They say not to judge a book by its cover. What a crock that is. You can’t HELP but be fascinated by a good cover. I’ve lost count of the number of books I’ve bought for no other reason than they had bloody good cover art. The Chronicles of Thomas Covenant, for example, and John Varley’s Titan, Wizard, and Demon (aka The Gaian Trilogy).

But I digress. I saw this book. I was interested—but I didn’t buy it, because I was looking for gifts for other people, not for me.

Then my wife said I should have picked out something nice for myself, too. So I went back and grabbed it and gave it to her. And then, Christmas evening, I unwrapped this package, and there was Unseemly Science.

I opened it eagerly . . . and found that it was the second book in a series. Shit. I really wanted to read it. But I didn’t want to read it until I’d read the first book.

Long story shortened: Next day, went back the bookshop. Bought The Bullet-Catcher’s Daughter (the first book in the series). Went home. Started reading. Today (that is, the day after starting it), finished it.

And DAMN it’s a good read. The only reason I didn’t read it in a single day was that I was busy the first evening and had to put it down.

So, the gist. Elizabeth Barnabus lives a double life—her alternate persona being that of her fictional brother, a private investigator. Why the double identity? I think I can say without it being a spoiler, because it’s revealed in the first couple of pages anyway. You see, Elizabeth lives in an alternate Britain in which women aren’t permitted to own property or manage businesses, so to be able to work as an investigator she needs to be able to disguise herself as a man. (That’s a simplification; Duncan has built an intricate world in which Britain is cut in two, the north and the south being very different places. But I can’t say much more on that without introducing spoilers, so I’ll leave it there.)

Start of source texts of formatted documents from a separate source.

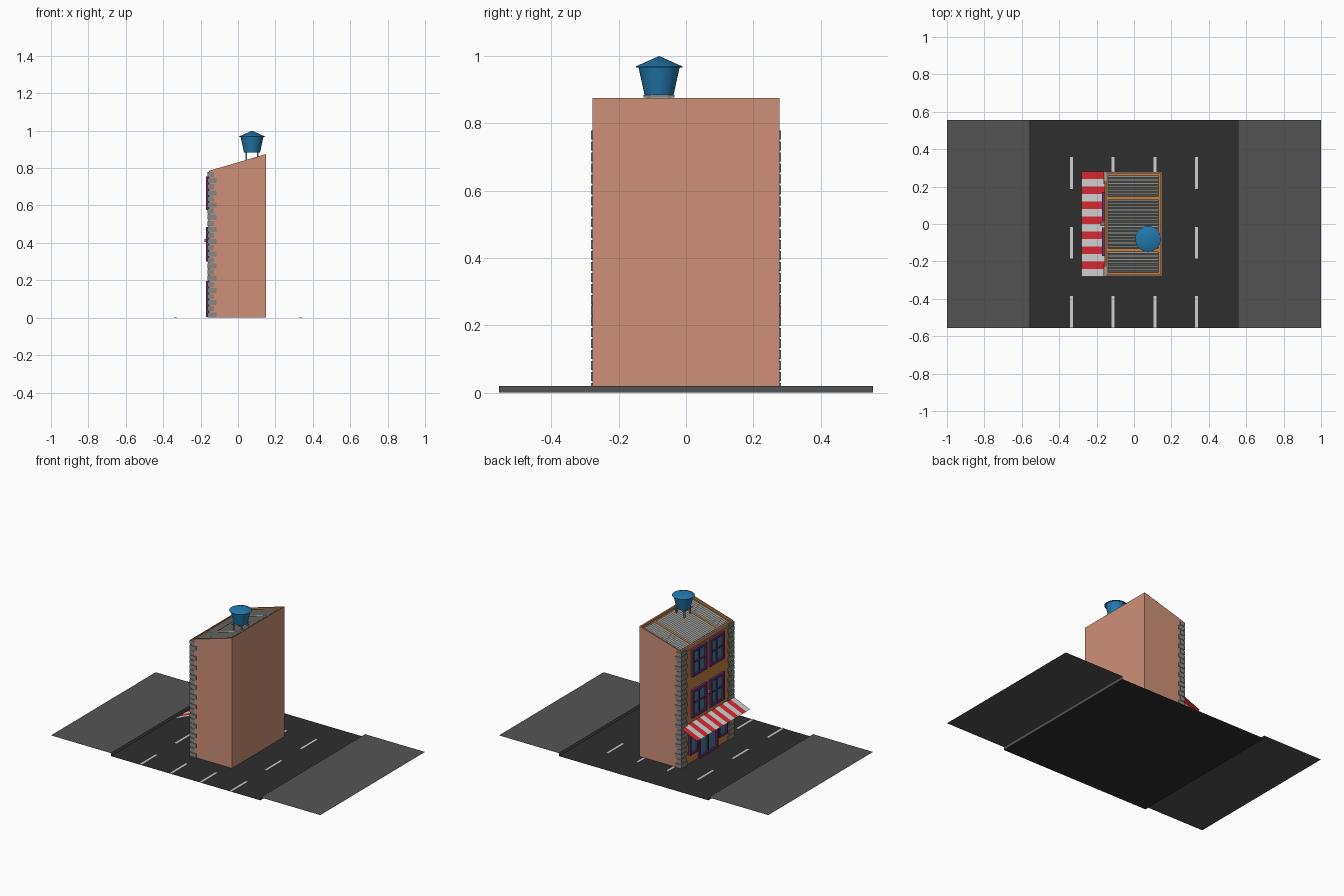
import bpy, bmesh, math

if "Cube" in bpy.data.objects:
    bpy.data.objects.remove(bpy.data.objects["Cube"])


def mat(name, rgb):
    m = bpy.data.materials.new(name)
    m.diffuse_color = tuple((c / 255 / 12.92 if c < 11 else ((c / 255 + .055) / 1.055) ** 2.4)
                            for c in rgb) + (1,)
    m.use_nodes = True
    m.node_tree.nodes["Principled BSDF"].inputs["Base Color"].default_value = m.diffuse_color
    return m


SALMON = mat("salmon_plaster", (206, 144, 119))
OCHRE = mat("ochre_brick", (198, 130, 68))
STONE = mat("grey_stone", (135, 135, 133))
ROAD = mat("dark_asphalt", (46, 46, 46))
PAVE = mat("pavement_grey", (84, 84, 84))
WHITE = mat("off_white", (208, 208, 208))
RED = mat("awning_red", (214, 40, 50))
BLUE = mat("tank_blue", (34, 120, 172))
PURPLE = mat("purple_frame", (106, 48, 112))
GLASS = mat("teal_glass", (72, 122, 150))


def finish(name, bm, *mats):
    me = bpy.data.meshes.new(name)
    bm.to_mesh(me)
    bm.free()
    ob = bpy.data.objects.new(name, me)
    bpy.context.collection.objects.link(ob)
    for m in mats:
        me.materials.append(m)
    return ob


def add_box(bm, x0, x1, y0, y1, z0, z1):
    vs = bmesh.ops.create_cube(bm, size=1)["verts"]
    for v in vs:
        v.co = (x1 if v.co.x > 0 else x0, y1 if v.co.y > 0 else y0, z1 if v.co.z > 0 else z0)
    return vs


def boxes(name, m, dims):
    bm = bmesh.new()
    for d in dims:
        add_box(bm, *d)
    return finish(name, bm, m)


def sheet(bm, row_a, row_b, index=lambda i: 0):
    a = [bm.verts.new(p) for p in row_a]
    b = [bm.verts.new(p) for p in row_b]
    for i in range(len(a) - 1):
        f = bm.faces.new((a[i], a[i + 1], b[i + 1], b[i]))
        f.material_index = index(i)


XF, XB, W = -.155, .15, .278      # facade, back wall, half width


def roof(x):
    return .785 + (x - XF) * .295


# Street: thin sheet with raised pavements either side
prof = [(-1, .02), (-.555, .02), (-.555, 0), (.555, 0), (.555, .02), (1, .02)]
bm = bmesh.new()
sheet(bm, [(x, -.555, z) for x, z in prof], [(x, .555, z) for x, z in prof], lambda i: int(i == 2))
finish("street", bm, PAVE, ROAD)

# Lane dashes
boxes("lane_dashes", WHITE, [(x - .008, x + .008, y, y + .17, .0005, .003)
                             for x in (-.335, -.111, .111, .335) for y in (-.555, -.185, .187)])

# Building body with sloped top and sunken roof deck
bm = bmesh.new()
for v in add_box(bm, XF, XB, -W, W, .001, 1):
    if v.co.z > .5:
        v.co.z = roof(v.co.x)
bm.normal_update()
top = max(bm.faces, key=lambda f: f.calc_center_median().z)
bmesh.ops.inset_region(bm, faces=[top], thickness=.012)
top.material_index = 1
deck = bmesh.ops.extrude_discrete_faces(bm, faces=[top])["faces"][0]
for v in deck.verts:
    v.co.z -= .014
deck.material_index = 1
finish("building_body", bm, SALMON, OCHRE)

# Corrugated roof panels
bm = bmesh.new()
for y0, y1 in ((-.258, -.148), (-.132, .132), (.148, .258)):
    n = 2 * round((y1 - y0) / .018)
    rows = []
    for x in (XF + .016, XB - .02):
        rows.append([(x, y0 + (y1 - y0) * i / n, roof(x) - (.011 if i % 2 == 0 else .004))
                     for i in range(n + 1)])
    sheet(bm, rows[1], rows[0])
finish("corrugated_roof", bm, STONE)

# Facade brick plate
boxes("facade_wall", OCHRE, [(XF - .003, XF, -.235, .235, .002, .765)])

# Corner stones in alternating lengths
N = 24
P = .783 / N
dims = []
for s in (-1, 1):
    for i in range(N):
        k = .012 * (i % 2)
        ya, yb = s * (.215 + k), s * (W + .004)
        dims.append((-.163, -.115 - k, min(ya, yb), max(ya, yb), i * P + .002, (i + 1) * P - .004))
boxes("corner_stones", STONE, dims)


# Windows and shopfront: frame bars, mullions and glass
def window(name, y0, y1, z0, z1, cols, rows, bar=.016):
    xo, xm, xw = -.172, -.166, XF
    d = [(xo, xw, y0, y0 + bar, z0, z1), (xo, xw, y1 - bar, y1, z0, z1),
         (xo, xw, y0 + bar, y1 - bar, z1 - bar, z1), (xo, xw, y0 + bar, y1 - bar, z0, z0 + bar)]
    for i in range(1, cols):
        c = y0 + (y1 - y0) * i / cols
        d.append((xm, xw, c - .005, c + .005, z0 + bar, z1 - bar))
    for i in range(1, rows):
        c = z0 + (z1 - z0) * i / rows
        d.append((xm, xw, y0 + bar, y1 - bar, c - .005, c + .005))
    boxes(name + "_frame", PURPLE, d)
    boxes(name + "_glass", GLASS, [(-.161, xw, y0 + bar, y1 - bar, z0 + bar, z1 - bar)])


for floor, (z0, z1) in (("lower", (.30, .485)), ("upper", (.575, .755))):
    window(floor + "_left_window", .018, .17, z0, z1, 2, 2)
    window(floor + "_right_window", -.17, -.018, z0, z1, 2, 2)
window("shop_door", -.10, .10, .003, .195, 2, 1)
window("shop_side_window_left", .11, .20, .06, .195, 1, 1, .012)
window("shop_side_window_right", -.20, -.11, .06, .195, 1, 1, .012)

# Small wall lamp between the windows
boxes("wall_lamp", STONE, [(-.18, XF, -.01, .01, .405, .422)])

# Striped awning sheet
bm = bmesh.new()
ys = [.28 - .04 * i for i in range(15)]
sheet(bm, [(-.157, y, .27) for y in ys], [(-.28, y, .218) for y in ys], lambda i: i % 2)
finish("awning", bm, RED, WHITE)

# Water tank: revolved barrel and conical lid
TX, TY, SEG = .075, -.08, 32
prof = [(0, .884), (.043, .884), (.061, .966), (.069, .966), (.069, .969), (0, 1.0)]
bm = bmesh.new()
vs = [bm.verts.new((TX + r, TY, z)) for r, z in prof]
es = [bm.edges.new(e) for e in zip(vs, vs[1:])]
bmesh.ops.spin(bm, geom=vs + es, cent=(TX, TY, 0), axis=(0, 0, 1), angle=2 * math.pi, steps=SEG)
bmesh.ops.remove_doubles(bm, verts=bm.verts, dist=.0001)
bmesh.ops.recalc_face_normals(bm, faces=bm.faces)
tank = finish("water_tank", bm, BLUE)
bpy.context.view_layer.objects.active = tank
tank.select_set(True)
bpy.ops.object.shade_smooth_by_angle(angle=math.radians(30))

# Tank stand: legs and cross beams
d = []
for sx in (-1, 1):
    d.append((TX + sx * .03 - .004, TX + sx * .03 + .004, TY - .046, TY + .046, .877, .884))
    for sy in (-1, 1):
        x, y = TX + sx * .03, TY + sy * .03
        d.append((x - .004, x + .004, y - .004, y + .004, roof(x) - .014, .878))
boxes("tank_stand", STONE, d)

As to the story itself . . . Elizabeth is commissioned to find the missing brother of a duchess. Along his trail she finds murder and betrayal, is chased by the dreaded Patent Office, and even joins a circus. No-one is who they seem. The story twists and turns like a maze of alleys on a foggy London night. And the atmosphere of the story is to match—the settings are dark, dank, almost Victorian. (Is it Victorian? There are a good number of clues that say not—but I don’t want to give anything away.) It would make an excellent movie, I might add. I couldn’t put it down; I’ve been stretched out on the sofa most of the day, reading. A very satisfying read, indeed.

Is it steampunk? I’d say so. There are purists out there who might disagree—but at the end of the day, purist definitions are meaningless. If the readers say it’s steampunk, then it’s steampunk. (I mention this because I’ve read comments from some people saying that Cherie Priest’s Boneshaker and its sequels aren’t steampunk because they’re set in America and not England. I say they’re wrong. Purists can go way too far sometimes.)

So now I’ve finished The Bullet-Catcher’s Daughter, I’ll be starting into Unseemly Science just as soon as I can (i.e. later this evening). Note that the third book in the series, The Custodian of Marvels, will be on bookshelves on February 2. I for one am going to be having a hard time waiting for it.

Until next time . . .